• **Work to complete**: Copy each line below that has "faces".

○ ○ ○ ○ ○

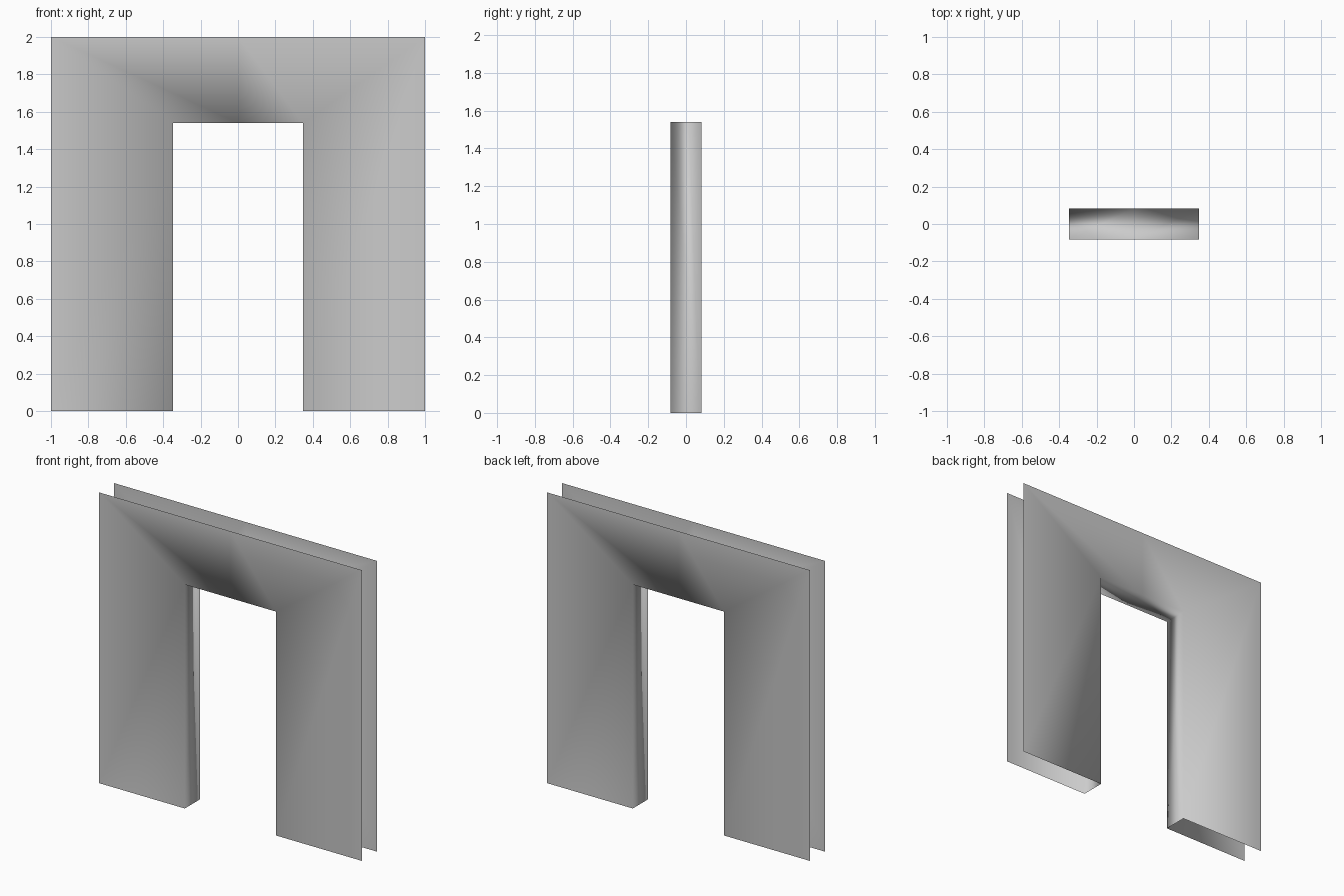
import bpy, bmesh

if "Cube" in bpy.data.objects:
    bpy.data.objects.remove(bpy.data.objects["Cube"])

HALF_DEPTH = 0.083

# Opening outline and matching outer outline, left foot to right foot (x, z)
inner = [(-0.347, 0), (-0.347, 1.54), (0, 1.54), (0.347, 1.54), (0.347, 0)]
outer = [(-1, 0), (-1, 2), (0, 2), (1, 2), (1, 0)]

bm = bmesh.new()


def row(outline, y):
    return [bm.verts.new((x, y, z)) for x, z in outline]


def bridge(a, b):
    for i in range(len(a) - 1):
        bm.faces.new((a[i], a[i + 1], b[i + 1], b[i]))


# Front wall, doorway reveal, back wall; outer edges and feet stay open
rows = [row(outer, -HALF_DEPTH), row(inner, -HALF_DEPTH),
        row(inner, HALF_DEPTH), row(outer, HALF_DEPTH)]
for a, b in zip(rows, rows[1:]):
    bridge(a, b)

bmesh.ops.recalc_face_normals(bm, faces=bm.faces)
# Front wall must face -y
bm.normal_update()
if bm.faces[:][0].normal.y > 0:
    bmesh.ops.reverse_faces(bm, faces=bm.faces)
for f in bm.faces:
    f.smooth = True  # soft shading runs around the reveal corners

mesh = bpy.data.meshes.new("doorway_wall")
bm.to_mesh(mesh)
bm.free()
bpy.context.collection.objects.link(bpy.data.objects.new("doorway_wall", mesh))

○ ○ ○ ○ ○

• **Reply to the exercise**:
        bm.faces.new((a[i], a[i + 1], b[i + 1], b[i]))
bmesh.ops.recalc_face_normals(bm, faces=bm.faces)
if bm.faces[:][0].normal.y > 0:
    bmesh.ops.reverse_faces(bm, faces=bm.faces)
for f in bm.faces:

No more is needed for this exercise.